┌─ Data for review

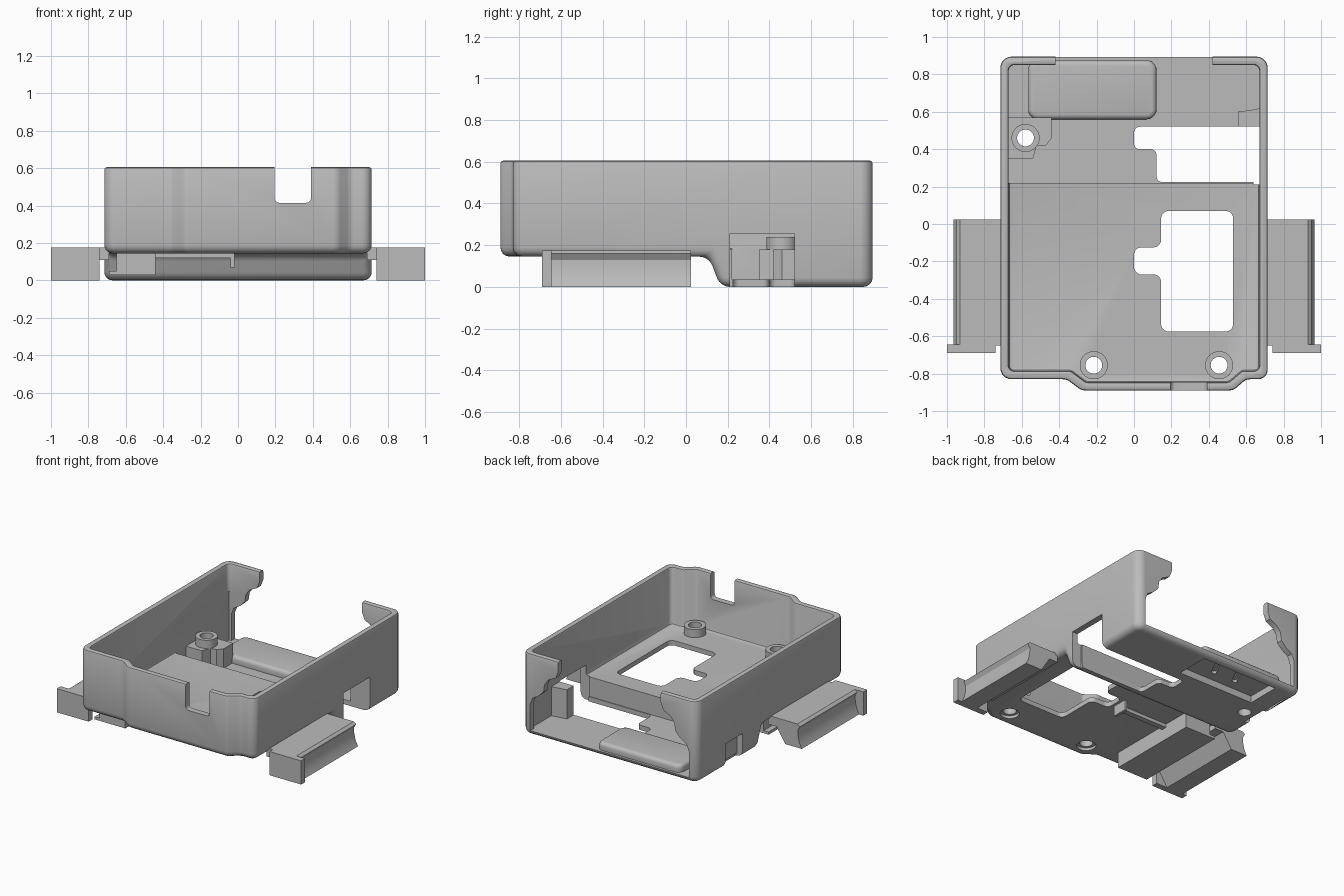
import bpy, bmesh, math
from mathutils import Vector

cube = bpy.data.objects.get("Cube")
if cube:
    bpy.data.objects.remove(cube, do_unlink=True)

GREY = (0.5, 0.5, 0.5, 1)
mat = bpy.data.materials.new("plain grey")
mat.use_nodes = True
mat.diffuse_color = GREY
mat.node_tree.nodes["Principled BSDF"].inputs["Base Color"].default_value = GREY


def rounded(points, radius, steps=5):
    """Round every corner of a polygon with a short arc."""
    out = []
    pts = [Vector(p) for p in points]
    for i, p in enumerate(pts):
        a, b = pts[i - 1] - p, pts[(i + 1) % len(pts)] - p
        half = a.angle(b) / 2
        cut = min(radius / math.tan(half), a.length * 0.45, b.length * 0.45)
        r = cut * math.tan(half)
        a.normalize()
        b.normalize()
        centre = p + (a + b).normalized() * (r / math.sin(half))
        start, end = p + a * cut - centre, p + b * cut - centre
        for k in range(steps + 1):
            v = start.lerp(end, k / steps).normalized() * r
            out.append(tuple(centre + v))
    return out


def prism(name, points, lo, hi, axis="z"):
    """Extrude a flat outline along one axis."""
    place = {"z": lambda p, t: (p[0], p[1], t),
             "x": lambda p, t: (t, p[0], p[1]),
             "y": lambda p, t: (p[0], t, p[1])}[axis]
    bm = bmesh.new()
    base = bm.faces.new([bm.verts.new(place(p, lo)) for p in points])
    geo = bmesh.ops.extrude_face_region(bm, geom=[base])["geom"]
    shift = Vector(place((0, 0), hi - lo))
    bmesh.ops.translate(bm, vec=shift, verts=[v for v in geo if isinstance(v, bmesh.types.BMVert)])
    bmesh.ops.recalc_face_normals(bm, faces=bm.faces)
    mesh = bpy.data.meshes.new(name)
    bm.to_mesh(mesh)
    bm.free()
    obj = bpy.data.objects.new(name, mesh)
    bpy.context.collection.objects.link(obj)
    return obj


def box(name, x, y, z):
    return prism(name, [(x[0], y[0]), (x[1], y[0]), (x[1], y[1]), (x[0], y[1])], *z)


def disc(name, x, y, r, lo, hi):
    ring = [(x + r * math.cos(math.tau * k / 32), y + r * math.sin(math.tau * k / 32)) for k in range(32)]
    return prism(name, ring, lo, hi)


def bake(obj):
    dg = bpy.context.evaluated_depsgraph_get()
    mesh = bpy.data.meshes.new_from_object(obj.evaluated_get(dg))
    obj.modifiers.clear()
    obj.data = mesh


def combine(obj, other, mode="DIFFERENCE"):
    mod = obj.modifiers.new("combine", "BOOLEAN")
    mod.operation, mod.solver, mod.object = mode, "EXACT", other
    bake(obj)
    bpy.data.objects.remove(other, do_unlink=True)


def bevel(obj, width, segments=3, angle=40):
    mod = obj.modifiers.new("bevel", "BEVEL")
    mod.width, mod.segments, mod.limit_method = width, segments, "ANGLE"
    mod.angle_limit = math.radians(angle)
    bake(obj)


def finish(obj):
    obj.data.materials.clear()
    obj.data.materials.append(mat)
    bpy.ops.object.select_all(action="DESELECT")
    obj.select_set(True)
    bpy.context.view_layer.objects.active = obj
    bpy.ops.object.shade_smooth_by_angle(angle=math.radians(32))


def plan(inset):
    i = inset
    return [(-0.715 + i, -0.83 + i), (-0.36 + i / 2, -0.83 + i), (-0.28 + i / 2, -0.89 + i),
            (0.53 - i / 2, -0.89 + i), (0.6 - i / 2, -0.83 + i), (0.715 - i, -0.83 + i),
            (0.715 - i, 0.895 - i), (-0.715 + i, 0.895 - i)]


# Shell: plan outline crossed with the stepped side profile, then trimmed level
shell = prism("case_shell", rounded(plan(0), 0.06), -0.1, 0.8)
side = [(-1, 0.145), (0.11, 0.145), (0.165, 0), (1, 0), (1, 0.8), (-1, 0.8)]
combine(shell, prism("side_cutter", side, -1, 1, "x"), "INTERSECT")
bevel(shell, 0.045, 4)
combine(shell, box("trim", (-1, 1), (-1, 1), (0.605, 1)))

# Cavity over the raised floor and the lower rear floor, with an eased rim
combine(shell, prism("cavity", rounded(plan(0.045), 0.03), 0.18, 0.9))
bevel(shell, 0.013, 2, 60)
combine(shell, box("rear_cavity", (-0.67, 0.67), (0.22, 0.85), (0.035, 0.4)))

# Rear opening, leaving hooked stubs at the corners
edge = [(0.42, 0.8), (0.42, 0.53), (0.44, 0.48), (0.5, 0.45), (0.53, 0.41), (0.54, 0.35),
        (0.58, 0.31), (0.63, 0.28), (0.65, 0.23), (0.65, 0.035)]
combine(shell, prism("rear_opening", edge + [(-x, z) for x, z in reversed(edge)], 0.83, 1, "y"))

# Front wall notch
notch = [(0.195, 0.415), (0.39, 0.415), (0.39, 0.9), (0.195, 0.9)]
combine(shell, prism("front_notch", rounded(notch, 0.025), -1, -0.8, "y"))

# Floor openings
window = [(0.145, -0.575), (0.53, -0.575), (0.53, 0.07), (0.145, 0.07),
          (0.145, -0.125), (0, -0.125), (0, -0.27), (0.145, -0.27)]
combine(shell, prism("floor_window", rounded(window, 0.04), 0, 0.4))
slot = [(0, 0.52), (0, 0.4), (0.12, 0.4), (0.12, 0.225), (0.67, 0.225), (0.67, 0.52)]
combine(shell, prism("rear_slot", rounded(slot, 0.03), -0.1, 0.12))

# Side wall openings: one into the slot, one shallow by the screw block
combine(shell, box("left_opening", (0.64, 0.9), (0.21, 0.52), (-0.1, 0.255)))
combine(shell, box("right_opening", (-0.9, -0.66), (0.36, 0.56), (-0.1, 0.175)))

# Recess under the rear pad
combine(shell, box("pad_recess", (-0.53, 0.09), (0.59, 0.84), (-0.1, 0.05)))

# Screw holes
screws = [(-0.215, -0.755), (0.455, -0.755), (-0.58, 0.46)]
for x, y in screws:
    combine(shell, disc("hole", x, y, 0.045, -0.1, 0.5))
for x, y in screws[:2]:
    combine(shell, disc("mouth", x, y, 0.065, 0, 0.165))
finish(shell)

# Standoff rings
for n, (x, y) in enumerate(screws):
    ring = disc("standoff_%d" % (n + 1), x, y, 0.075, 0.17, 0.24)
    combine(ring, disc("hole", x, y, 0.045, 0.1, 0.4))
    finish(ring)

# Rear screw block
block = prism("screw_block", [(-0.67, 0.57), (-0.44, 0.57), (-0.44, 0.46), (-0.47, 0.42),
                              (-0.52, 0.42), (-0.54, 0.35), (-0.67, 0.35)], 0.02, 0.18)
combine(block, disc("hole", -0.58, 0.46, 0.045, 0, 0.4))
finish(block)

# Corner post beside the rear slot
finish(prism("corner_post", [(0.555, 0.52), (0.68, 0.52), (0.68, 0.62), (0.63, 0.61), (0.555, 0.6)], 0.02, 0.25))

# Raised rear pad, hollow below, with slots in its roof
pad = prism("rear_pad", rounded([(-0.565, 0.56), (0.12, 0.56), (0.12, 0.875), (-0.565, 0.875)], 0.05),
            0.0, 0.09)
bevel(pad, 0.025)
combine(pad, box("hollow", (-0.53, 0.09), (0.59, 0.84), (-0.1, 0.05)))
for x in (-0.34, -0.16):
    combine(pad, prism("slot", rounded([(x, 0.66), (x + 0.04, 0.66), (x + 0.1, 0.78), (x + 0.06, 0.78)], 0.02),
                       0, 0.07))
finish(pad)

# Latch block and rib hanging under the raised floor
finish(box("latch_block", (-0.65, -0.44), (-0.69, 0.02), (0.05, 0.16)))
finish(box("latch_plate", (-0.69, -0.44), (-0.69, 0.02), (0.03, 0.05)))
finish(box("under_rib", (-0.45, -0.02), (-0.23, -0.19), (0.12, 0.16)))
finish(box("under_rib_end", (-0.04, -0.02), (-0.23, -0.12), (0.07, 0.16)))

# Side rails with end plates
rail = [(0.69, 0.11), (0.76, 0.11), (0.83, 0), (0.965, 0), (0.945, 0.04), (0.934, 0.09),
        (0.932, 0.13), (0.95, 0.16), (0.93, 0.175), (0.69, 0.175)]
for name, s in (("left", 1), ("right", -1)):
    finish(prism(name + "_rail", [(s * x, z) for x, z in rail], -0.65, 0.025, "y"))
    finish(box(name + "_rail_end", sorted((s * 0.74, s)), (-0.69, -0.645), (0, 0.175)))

└─

[What is needed]: Look through the entries above and quote exactly the lines from the line with "shift = Vector(place((0, 0), hi - lo))" to the line with "obj.data.materials.append(mat)", counting both of those lines.

[Result]:
    shift = Vector(place((0, 0), hi - lo))
    bmesh.ops.translate(bm, vec=shift, verts=[v for v in geo if isinstance(v, bmesh.types.BMVert)])
    bmesh.ops.recalc_face_normals(bm, faces=bm.faces)
    mesh = bpy.data.meshes.new(name)
    bm.to_mesh(mesh)
    bm.free()
    obj = bpy.data.objects.new(name, mesh)
    bpy.context.collection.objects.link(obj)
    return obj


def box(name, x, y, z):
    return prism(name, [(x[0], y[0]), (x[1], y[0]), (x[1], y[1]), (x[0], y[1])], *z)


def disc(name, x, y, r, lo, hi):
    ring = [(x + r * math.cos(math.tau * k / 32), y + r * math.sin(math.tau * k / 32)) for k in range(32)]
    return prism(name, ring, lo, hi)


def bake(obj):
    dg = bpy.context.evaluated_depsgraph_get()
    mesh = bpy.data.meshes.new_from_object(obj.evaluated_get(dg))
    obj.modifiers.clear()
    obj.data = mesh


def combine(obj, other, mode="DIFFERENCE"):
    mod = obj.modifiers.new("combine", "BOOLEAN")
    mod.operation, mod.solver, mod.object = mode, "EXACT", other
    bake(obj)
    bpy.data.objects.remove(other, do_unlink=True)


def bevel(obj, width, segments=3, angle=40):
    mod = obj.modifiers.new("bevel", "BEVEL")
    mod.width, mod.segments, mod.limit_method = width, segments, "ANGLE"
    mod.angle_limit = math.radians(angle)
    bake(obj)


def finish(obj):
    obj.data.materials.clear()
    obj.data.materials.append(mat)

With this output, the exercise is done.